◆ What to do: Repeat, line for line, the entries below from the first line to the line containing "base = bm.faces.new([bm.verts.new((x, y, z0))", counting both ends.

Stored entries
━━━━━━━━━━

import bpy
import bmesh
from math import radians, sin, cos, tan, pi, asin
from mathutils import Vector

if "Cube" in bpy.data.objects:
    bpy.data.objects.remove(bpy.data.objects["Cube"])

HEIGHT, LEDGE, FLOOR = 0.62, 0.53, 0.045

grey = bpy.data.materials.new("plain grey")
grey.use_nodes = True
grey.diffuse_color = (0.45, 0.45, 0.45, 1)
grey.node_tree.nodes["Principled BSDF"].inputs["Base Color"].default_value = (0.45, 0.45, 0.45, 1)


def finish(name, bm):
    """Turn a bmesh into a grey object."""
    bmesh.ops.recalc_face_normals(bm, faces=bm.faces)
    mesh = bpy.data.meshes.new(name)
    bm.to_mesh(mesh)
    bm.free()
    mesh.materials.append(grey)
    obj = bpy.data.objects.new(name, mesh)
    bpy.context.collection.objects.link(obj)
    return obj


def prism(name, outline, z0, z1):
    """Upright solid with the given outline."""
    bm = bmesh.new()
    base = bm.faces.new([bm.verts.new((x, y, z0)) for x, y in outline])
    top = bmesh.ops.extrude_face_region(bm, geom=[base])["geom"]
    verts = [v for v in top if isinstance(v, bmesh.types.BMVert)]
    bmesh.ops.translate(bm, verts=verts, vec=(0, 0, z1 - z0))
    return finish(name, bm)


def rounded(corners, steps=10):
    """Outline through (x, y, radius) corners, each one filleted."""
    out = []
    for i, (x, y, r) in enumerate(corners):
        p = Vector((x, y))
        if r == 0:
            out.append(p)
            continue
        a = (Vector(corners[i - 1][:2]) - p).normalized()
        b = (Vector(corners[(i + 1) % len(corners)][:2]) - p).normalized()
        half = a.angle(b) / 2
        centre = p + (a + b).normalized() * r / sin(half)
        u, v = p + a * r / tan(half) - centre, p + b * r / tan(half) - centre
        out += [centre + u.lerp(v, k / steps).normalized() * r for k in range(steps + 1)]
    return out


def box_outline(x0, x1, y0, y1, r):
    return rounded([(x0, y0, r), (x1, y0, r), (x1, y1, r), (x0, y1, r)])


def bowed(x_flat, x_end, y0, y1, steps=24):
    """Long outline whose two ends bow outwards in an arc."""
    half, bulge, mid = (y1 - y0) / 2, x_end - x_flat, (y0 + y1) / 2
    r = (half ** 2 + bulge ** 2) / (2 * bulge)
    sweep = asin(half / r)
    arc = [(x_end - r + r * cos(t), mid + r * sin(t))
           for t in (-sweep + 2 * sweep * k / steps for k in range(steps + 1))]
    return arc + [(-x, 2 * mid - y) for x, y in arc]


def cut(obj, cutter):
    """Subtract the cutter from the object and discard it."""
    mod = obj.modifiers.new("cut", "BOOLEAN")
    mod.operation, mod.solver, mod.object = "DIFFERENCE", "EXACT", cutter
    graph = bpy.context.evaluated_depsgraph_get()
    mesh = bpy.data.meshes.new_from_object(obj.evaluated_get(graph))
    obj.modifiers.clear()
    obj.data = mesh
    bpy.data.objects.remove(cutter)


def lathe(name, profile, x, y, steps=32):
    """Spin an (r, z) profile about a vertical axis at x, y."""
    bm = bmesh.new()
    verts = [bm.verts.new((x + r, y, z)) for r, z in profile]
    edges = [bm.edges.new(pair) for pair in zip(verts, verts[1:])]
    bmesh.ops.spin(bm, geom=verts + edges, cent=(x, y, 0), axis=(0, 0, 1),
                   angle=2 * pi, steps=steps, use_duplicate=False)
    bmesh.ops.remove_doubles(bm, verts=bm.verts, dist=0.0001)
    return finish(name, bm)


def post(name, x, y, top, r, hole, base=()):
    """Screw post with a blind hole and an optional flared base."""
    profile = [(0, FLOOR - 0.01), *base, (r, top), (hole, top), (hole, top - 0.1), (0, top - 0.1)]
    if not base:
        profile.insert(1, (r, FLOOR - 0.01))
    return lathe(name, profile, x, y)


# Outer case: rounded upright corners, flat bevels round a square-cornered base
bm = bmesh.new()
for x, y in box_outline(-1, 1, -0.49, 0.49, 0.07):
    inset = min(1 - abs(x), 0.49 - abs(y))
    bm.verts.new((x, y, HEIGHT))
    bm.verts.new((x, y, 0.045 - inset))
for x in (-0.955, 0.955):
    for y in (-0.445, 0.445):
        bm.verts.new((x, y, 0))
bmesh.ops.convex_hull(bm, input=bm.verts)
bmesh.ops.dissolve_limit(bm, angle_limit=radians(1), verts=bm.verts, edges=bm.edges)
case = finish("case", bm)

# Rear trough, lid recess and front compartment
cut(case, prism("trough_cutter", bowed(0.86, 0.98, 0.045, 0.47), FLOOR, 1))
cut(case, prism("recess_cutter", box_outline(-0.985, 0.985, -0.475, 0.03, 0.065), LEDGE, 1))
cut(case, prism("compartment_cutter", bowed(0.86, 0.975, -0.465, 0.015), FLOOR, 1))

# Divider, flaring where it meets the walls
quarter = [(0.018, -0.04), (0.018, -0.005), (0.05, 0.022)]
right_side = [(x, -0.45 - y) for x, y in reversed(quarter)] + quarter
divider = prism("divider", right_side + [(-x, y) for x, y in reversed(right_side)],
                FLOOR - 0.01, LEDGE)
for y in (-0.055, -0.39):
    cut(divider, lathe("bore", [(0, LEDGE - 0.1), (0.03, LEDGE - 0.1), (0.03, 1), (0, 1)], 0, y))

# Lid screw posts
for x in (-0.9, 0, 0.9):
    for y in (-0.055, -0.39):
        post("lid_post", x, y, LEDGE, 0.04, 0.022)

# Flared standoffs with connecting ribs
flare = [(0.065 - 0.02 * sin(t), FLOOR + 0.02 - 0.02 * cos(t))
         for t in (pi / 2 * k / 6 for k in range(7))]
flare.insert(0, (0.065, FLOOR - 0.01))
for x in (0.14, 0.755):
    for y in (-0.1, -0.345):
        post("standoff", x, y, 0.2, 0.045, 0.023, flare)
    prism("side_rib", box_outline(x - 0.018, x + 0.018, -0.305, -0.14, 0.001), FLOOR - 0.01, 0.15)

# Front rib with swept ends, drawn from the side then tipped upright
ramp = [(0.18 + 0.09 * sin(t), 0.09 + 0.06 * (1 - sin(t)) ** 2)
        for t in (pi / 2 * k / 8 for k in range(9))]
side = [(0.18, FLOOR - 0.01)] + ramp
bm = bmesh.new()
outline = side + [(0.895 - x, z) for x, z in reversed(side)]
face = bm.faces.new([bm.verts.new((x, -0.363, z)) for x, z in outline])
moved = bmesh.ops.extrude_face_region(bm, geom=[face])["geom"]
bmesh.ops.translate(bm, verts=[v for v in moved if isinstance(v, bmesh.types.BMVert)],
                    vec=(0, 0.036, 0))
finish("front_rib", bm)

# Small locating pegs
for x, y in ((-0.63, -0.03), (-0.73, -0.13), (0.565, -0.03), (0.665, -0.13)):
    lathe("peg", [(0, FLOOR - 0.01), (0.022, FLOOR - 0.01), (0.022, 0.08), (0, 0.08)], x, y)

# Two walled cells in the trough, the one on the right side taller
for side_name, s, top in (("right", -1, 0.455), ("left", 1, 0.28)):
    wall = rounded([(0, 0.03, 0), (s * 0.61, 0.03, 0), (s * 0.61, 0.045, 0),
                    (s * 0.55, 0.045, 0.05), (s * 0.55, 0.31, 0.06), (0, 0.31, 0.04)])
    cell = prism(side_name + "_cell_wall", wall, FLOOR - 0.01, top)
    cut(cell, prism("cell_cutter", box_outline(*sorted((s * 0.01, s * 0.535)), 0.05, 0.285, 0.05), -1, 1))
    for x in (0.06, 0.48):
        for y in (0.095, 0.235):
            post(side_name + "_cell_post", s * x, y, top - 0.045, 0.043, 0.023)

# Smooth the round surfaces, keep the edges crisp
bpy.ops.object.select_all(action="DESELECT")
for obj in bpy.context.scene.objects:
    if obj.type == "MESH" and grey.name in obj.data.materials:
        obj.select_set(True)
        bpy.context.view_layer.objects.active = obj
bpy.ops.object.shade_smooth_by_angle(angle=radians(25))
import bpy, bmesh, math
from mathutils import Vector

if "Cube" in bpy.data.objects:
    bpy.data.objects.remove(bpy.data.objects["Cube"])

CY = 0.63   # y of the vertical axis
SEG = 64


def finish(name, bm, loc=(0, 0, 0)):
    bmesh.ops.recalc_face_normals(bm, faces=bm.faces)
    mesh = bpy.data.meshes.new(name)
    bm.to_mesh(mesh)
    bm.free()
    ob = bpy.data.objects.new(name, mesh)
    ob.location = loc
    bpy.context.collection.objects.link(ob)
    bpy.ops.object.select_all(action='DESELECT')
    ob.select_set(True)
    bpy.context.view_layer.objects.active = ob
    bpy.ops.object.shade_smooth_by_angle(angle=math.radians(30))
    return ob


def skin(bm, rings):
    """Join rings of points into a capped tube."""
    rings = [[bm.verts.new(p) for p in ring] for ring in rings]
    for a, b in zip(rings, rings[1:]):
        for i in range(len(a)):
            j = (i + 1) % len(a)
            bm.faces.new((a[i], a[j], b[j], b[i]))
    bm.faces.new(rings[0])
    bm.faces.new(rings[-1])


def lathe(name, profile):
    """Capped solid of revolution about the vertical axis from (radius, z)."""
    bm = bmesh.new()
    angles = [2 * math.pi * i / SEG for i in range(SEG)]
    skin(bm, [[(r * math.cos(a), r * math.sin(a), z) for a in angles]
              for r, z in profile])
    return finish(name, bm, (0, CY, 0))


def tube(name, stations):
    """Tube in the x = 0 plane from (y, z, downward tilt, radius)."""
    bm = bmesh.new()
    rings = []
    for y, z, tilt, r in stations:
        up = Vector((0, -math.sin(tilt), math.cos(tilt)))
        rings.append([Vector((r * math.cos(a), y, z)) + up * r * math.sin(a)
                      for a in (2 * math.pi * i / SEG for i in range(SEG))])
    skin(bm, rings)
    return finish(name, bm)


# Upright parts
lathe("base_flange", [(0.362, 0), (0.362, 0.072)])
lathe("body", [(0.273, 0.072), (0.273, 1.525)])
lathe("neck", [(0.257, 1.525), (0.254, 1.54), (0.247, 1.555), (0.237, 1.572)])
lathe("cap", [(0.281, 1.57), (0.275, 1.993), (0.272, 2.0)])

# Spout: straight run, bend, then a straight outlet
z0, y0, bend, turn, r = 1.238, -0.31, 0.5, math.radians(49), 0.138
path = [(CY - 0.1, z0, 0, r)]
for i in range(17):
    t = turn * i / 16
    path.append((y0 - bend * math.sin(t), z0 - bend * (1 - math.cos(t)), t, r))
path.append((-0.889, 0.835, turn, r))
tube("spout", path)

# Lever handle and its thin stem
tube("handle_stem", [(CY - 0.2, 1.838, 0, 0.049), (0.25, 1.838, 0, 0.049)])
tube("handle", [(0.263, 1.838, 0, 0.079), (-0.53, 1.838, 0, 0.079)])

━━━━━━━━━━

◆ Exercise answer:
import bpy
import bmesh
from math import radians, sin, cos, tan, pi, asin
from mathutils import Vector

if "Cube" in bpy.data.objects:
    bpy.data.objects.remove(bpy.data.objects["Cube"])

HEIGHT, LEDGE, FLOOR = 0.62, 0.53, 0.045

grey = bpy.data.materials.new("plain grey")
grey.use_nodes = True
grey.diffuse_color = (0.45, 0.45, 0.45, 1)
grey.node_tree.nodes["Principled BSDF"].inputs["Base Color"].default_value = (0.45, 0.45, 0.45, 1)


def finish(name, bm):
    """Turn a bmesh into a grey object."""
    bmesh.ops.recalc_face_normals(bm, faces=bm.faces)
    mesh = bpy.data.meshes.new(name)
    bm.to_mesh(mesh)
    bm.free()
    mesh.materials.append(grey)
    obj = bpy.data.objects.new(name, mesh)
    bpy.context.collection.objects.link(obj)
    return obj


def prism(name, outline, z0, z1):
    """Upright solid with the given outline."""
    bm = bmesh.new()
    base = bm.faces.new([bm.verts.new((x, y, z0)) for x, y in outline])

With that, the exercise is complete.